The following article is from The Great Soviet Encyclopedia (1979). It might be outdated or ideologically biased.



(TNT; also trotyl or tolite), a high explosive; a crystalline substance that yellows during storage (the industrial product is yellow). Readily soluble in acetone and benzene; poorly soluble in water (0.013 g trinitrotoluene dissolves in 100 milliliters water at 20°C). Solidification point, 80.85°C; density, about 1.600 g/cm3; bulk density, 0.9 g/cm3.

Trinitrotoluene is chemically stable and may be stored for prolonged periods without decomposition, with retention of explosive properties. Under the action of bases, intensely colored complexes are formed, and under the action of alkali bases, readily explosive, unstable derivatives (trotylates) are formed. The explosive properties of trinitrotoluene are as follows: heat of explosion, 4,190 kilojoules per kg. or 1,000 kilocalories per kg, for a density of 1.5 g/cm3; volume of gaseous explosive products, 730 //kg; maximum rate of detonation, 7,000 m/sec; flash point, 290°C. Upon explosion of trinitrotoluene, a large quantity of toxic carbon monoxide is formed.

Trinitrotoluene is produced by the nitration of toluene using a mixture of nitric and sulfuric acids, with subsequent washing with an aqueous solution of sodium sulfite. It is used for ammunition charges and for blasting, both in pure form and in mixtures—for example, with ammonium nitrate (ammonia explosives, ammonals, and ammatols) or with aluminum (Tritonal).


Orlova, E. Iu. Khimiia i tekhnologiia brizantnykh vzryvchatykh veshchestv, 2nd ed. Leningrad, 1973.

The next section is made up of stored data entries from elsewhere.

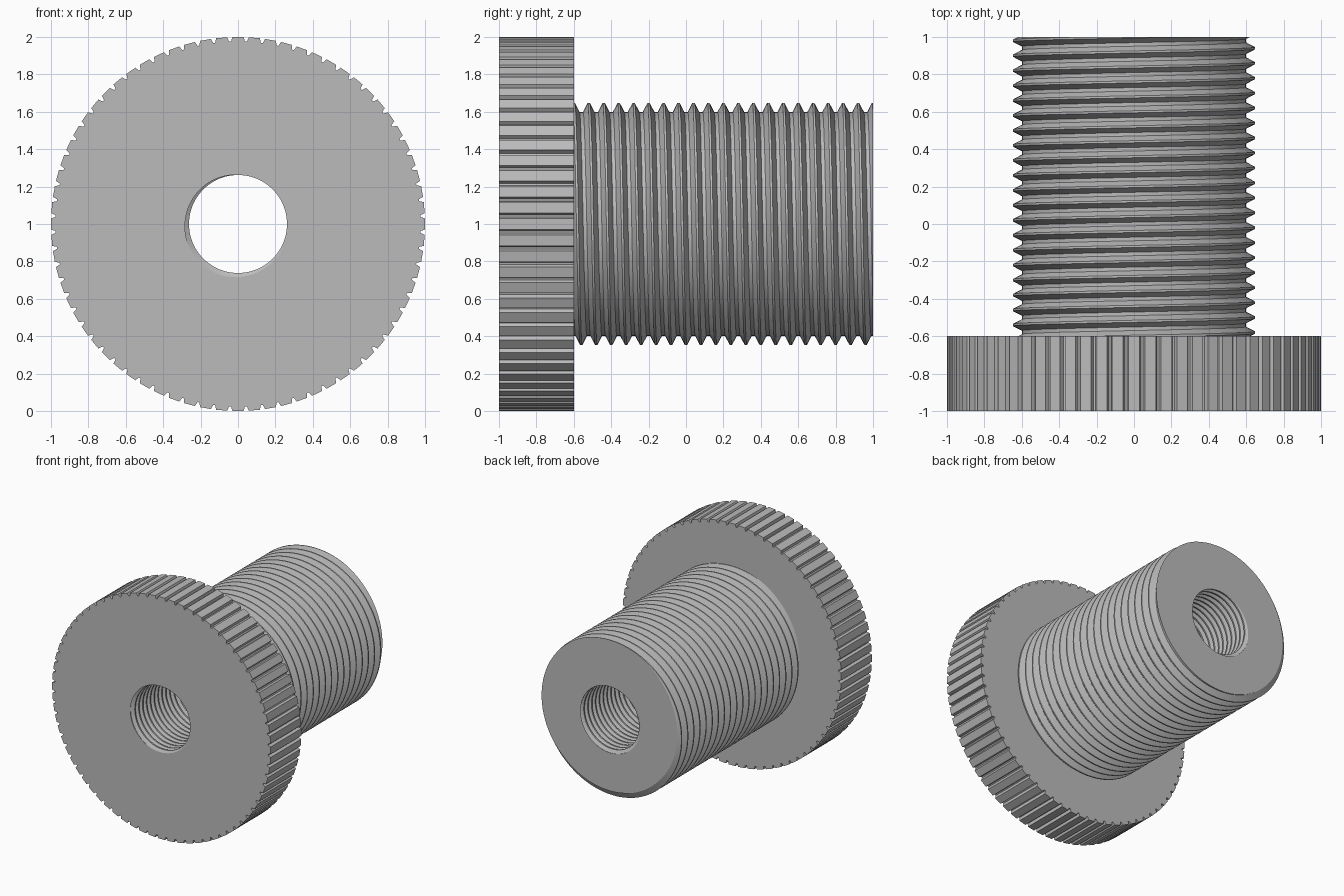
import bpy, bmesh
from math import sin, cos, pi, radians
from mathutils import Vector

if "Cube" in bpy.data.objects:
    bpy.data.objects.remove(bpy.data.objects["Cube"], do_unlink=True)

FRONT, SHOULDER, BACK = -1.0, -0.6, 1.0
SEGMENTS = 96
TEETH = 72

steel = bpy.data.materials.new("plain_grey")
steel.use_nodes = True
grey = (0.5, 0.5, 0.5, 1)
steel.diffuse_color = grey
steel.node_tree.nodes["Principled BSDF"].inputs["Base Color"].default_value = grey


def polar(radius, angle, y):
    """Point around the y axis; angle runs from up (+z) towards +x."""
    return Vector((radius * sin(angle), y, 1 + radius * cos(angle)))


def add_thread(bm, root, crest, pitch, phase, y0, y1):
    """Right-handed helical thread running a little beyond both ends."""
    gap = crest - root
    profile = [(-0.07, root + gap), (0.07, root + gap), (0.38, root), (0.62, root)]
    turns = int((y1 - y0) / pitch) + 5
    rows = [(y0 + (k - 2 + t) * pitch, r) for k in range(turns) for t, r in profile]
    columns = []
    for i in range(SEGMENTS + 1):
        a = 2 * pi * i / SEGMENTS
        shift = pitch * (i / SEGMENTS - phase)
        columns.append([bm.verts.new(polar(r, a, y + shift)) for y, r in rows])
    for c, d in zip(columns, columns[1:]):
        for j in range(len(rows) - 1):
            bm.faces.new((c[j], c[j + 1], d[j + 1], d[j]))
    bmesh.ops.remove_doubles(bm, verts=columns[0] + columns[-1], dist=1e-5)


def add_bore(bm, y0, y1):
    # Start the groove from the front face so both parts share one helix
    phase = (225 / 360 + (y0 - FRONT) / 0.05) % 1
    add_thread(bm, 0.262, 0.288, 0.05, phase, y0, y1)


def add_knurl(bm, y0, y1):
    """Ring of flat-topped teeth separated by narrow grooves."""
    tooth = [(-0.34, 1.0), (0.34, 1.0), (0.44, 0.976), (0.56, 0.976)]
    ring = [(r, 2 * pi * (n + t) / TEETH) for n in range(TEETH) for t, r in tooth]
    ends = [[bm.verts.new(polar(r, a, y)) for r, a in ring] for y in (y0 - 0.1, y1 + 0.1)]
    for i in range(len(ring)):
        bm.faces.new((ends[0][i - 1], ends[0][i], ends[1][i], ends[1][i - 1]))


def finish(bm, name, y0, y1):
    """Trim square at both ends, cap them and make the object."""
    for y, side in ((y0, -1), (y1, 1)):
        bmesh.ops.bisect_plane(bm, geom=bm.verts[:] + bm.edges[:] + bm.faces[:], dist=1e-5,
                               plane_co=(0, y, 0), plane_no=(0, side, 0), clear_outer=True)
    bmesh.ops.remove_doubles(bm, verts=bm.verts[:], dist=1e-5)
    for y, side in ((y0, -1), (y1, 1)):
        rim = [e for e in bm.edges if e.is_boundary and all(abs(v.co.y - y) < 1e-4 for v in e.verts)]
        bmesh.ops.triangle_fill(bm, edges=rim, use_beauty=True, normal=(0, side, 0))
    bmesh.ops.recalc_face_normals(bm, faces=bm.faces[:])
    mesh = bpy.data.meshes.new(name)
    bm.to_mesh(mesh)
    bm.free()
    mesh.materials.append(steel)
    obj = bpy.data.objects.new(name, mesh)
    bpy.context.collection.objects.link(obj)
    bpy.ops.object.select_all(action="DESELECT")
    obj.select_set(True)
    bpy.context.view_layer.objects.active = obj
    bpy.ops.object.shade_smooth_by_angle(angle=radians(20))


# Knurled head with the threaded bore through it
head = bmesh.new()
add_knurl(head, FRONT, SHOULDER)
add_bore(head, FRONT, SHOULDER)
finish(head, "knurled_head", FRONT, SHOULDER)

# Threaded shaft, bored right through
shaft = bmesh.new()
add_thread(shaft, 0.6, 0.648, 0.08, 0, SHOULDER, BACK)
add_bore(shaft, SHOULDER, BACK)
finish(shaft, "threaded_shaft", SHOULDER, BACK)
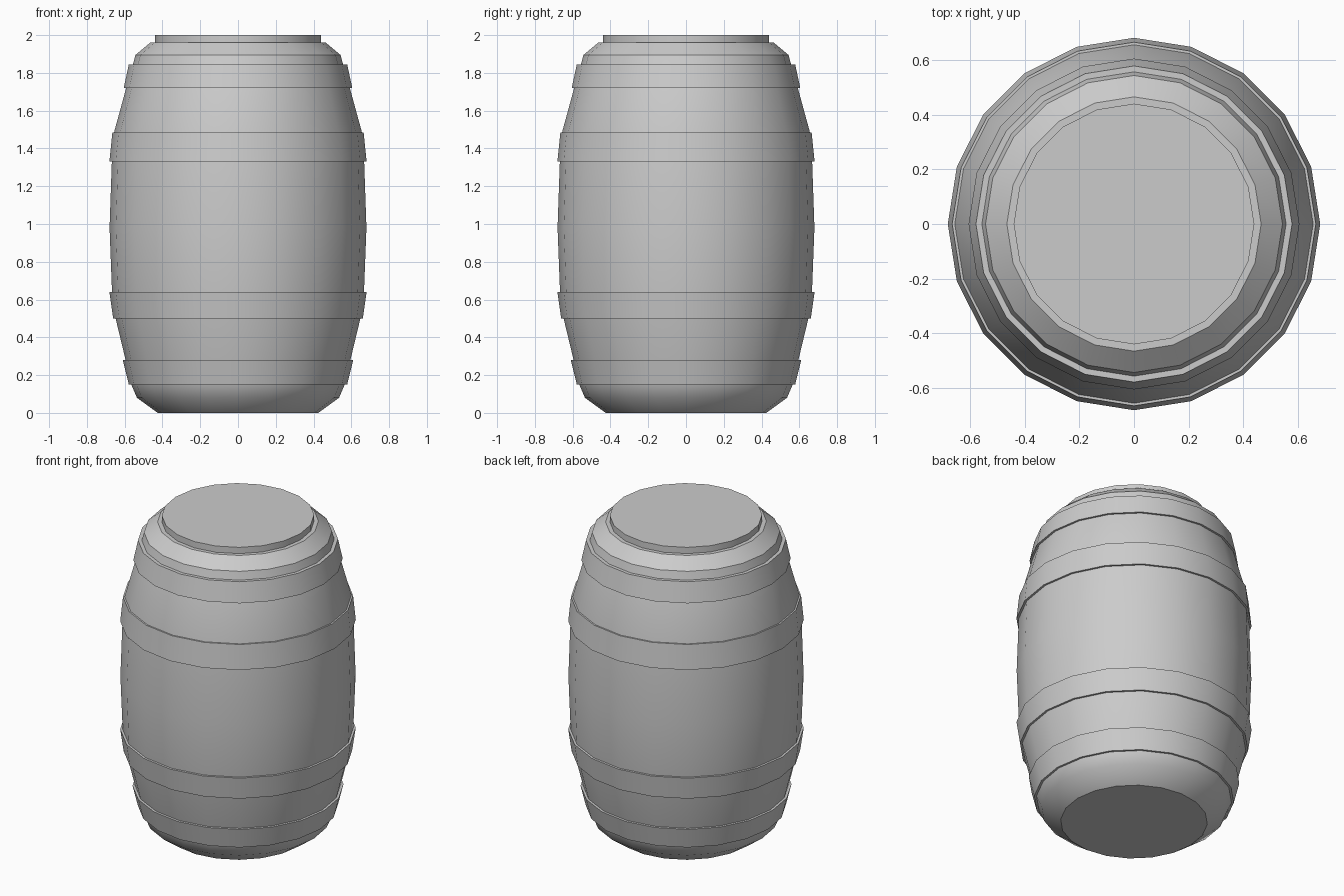
import bpy, bmesh, math

if "Cube" in bpy.data.objects:
    bpy.data.objects.remove(bpy.data.objects["Cube"])

SIDES = 20


def lathe(name, profile, ring=False):
    """Revolve (radius, z) points; a ring closes its section, otherwise the ends are capped."""
    bm = bmesh.new()
    loops = []
    for r, z in profile:
        loops.append([bm.verts.new((r * math.cos(2 * math.pi * i / SIDES),
                                    r * math.sin(2 * math.pi * i / SIDES), z))
                      for i in range(SIDES)])
    pairs = list(zip(loops, loops[1:]))
    if ring:
        pairs.append((loops[-1], loops[0]))
    else:
        bm.faces.new(loops[0][::-1])
        bm.faces.new(loops[-1])
    for a, b in pairs:
        for i in range(SIDES):
            j = (i + 1) % SIDES
            bm.faces.new((a[i], a[j], b[j], b[i]))
    bmesh.ops.recalc_face_normals(bm, faces=bm.faces)
    mesh = bpy.data.meshes.new(name)
    bm.to_mesh(mesh)
    bm.free()
    obj = bpy.data.objects.new(name, mesh)
    bpy.context.collection.objects.link(obj)
    bpy.ops.object.select_all(action='DESELECT')
    obj.select_set(True)
    bpy.context.view_layer.objects.active = obj
    bpy.ops.object.shade_smooth_by_angle(angle=math.radians(35))
    return obj


# bulging body with the raised lid on top
lathe("barrel_body", [(.425, 0), (.535, .08), (.565, .15), (.595, .28), (.648, .5),
                      (.667, .64), (.68, .98), (.668, 1.33), (.655, 1.49),
                      (.592, 1.72), (.555, 1.85), (.543, 1.895), (.465, 1.96),
                      (.44, 1.96), (.44, 2.0)])

# four hoops: lower z, lower radius, upper z, upper radius
hoops = {"bottom_hoop": (.15, .578, .28, .61),
         "lower_hoop": (.5, .661, .64, .681),
         "upper_hoop": (1.33, .681, 1.485, .665),
         "top_hoop": (1.72, .605, 1.845, .578)}
for name, (z0, r0, z1, r1) in hoops.items():
    lathe(name, [(r0 - .03, z0), (r0, z0), (r1, z1), (r1 - .03, z1)], ring=True)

The Great Soviet Encyclopedia, 3rd Edition (1970-1979). © 2010 The Gale Group, Inc. All rights reserved.